Which lines of the records below contain the word "rings"? Show each one.

(Data provided Opens)

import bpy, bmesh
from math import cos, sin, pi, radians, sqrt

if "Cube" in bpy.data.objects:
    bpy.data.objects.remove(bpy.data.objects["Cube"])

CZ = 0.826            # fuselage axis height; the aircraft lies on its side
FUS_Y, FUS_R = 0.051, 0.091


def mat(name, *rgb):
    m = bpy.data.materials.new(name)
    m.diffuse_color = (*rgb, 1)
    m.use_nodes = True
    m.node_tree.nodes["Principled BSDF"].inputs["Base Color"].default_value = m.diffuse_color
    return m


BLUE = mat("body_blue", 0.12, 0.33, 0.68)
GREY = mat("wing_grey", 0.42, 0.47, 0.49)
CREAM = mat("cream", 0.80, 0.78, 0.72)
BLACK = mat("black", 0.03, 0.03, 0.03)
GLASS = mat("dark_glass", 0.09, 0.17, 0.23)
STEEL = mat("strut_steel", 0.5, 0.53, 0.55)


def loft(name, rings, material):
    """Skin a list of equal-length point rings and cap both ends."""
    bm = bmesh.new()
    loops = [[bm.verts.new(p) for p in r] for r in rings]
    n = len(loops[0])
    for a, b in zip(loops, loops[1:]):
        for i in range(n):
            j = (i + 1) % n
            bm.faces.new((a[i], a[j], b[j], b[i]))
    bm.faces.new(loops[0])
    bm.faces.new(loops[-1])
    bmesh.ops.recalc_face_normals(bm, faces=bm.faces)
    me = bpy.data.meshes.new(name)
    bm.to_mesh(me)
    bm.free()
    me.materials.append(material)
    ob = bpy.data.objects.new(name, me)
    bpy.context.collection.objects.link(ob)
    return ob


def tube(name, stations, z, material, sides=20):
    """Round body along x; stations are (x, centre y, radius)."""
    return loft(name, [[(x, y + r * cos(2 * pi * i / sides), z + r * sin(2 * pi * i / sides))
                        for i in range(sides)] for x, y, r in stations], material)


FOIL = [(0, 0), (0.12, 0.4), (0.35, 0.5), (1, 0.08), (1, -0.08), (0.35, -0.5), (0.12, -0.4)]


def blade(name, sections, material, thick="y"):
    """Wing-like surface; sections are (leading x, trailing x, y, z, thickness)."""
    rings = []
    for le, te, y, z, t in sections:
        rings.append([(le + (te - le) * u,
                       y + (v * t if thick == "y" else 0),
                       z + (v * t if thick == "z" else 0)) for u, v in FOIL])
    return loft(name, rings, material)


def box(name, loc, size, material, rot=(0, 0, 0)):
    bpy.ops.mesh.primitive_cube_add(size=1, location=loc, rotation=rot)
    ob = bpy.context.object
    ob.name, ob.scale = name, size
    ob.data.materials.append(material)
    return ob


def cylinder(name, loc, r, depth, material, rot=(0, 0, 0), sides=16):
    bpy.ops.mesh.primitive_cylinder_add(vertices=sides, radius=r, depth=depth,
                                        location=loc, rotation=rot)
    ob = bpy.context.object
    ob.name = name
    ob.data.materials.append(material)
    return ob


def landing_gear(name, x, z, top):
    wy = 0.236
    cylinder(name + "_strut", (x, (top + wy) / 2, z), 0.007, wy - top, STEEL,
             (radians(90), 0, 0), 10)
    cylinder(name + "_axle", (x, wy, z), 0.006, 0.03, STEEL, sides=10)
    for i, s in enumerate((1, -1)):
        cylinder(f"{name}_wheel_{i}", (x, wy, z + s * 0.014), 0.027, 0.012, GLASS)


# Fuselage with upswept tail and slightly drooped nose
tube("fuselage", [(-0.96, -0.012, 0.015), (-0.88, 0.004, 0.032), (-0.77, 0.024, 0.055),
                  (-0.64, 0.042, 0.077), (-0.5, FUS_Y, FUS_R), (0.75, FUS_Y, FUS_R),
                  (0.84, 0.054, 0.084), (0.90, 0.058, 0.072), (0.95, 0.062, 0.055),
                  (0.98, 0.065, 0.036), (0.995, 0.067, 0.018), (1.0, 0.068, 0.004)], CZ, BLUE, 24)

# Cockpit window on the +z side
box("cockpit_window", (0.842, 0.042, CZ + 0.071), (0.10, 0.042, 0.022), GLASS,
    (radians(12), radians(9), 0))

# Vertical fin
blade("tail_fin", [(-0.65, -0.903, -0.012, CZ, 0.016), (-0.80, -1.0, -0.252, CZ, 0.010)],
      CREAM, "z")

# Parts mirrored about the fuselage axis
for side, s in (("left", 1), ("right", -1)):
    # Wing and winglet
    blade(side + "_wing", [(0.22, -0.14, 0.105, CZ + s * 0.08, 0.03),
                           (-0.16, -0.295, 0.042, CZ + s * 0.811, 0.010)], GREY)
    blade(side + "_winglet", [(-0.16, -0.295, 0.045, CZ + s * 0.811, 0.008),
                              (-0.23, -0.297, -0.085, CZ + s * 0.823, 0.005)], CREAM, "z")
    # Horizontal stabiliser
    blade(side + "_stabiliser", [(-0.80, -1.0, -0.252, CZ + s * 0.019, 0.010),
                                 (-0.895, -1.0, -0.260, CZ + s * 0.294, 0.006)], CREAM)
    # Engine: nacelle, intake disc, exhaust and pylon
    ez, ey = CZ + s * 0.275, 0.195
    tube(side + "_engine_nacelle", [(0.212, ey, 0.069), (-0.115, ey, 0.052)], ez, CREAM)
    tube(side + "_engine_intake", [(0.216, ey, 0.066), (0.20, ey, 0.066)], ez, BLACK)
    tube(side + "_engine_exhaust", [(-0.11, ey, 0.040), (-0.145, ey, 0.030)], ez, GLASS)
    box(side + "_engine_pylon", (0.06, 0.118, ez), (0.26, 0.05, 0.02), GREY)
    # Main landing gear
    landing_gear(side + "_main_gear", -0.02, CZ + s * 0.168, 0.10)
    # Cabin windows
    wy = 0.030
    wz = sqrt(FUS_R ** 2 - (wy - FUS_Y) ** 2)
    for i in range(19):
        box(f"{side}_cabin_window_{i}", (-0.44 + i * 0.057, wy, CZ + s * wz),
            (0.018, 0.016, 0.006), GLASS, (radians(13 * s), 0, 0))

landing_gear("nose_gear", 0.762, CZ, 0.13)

(Data provided Closes)

## Task output:
def loft(name, rings, material):
    """Skin a list of equal-length point rings and cap both ends."""
    loops = [[bm.verts.new(p) for p in r] for r in rings]
    rings = []
        rings.append([(le + (te - le) * u,
    return loft(name, rings, material)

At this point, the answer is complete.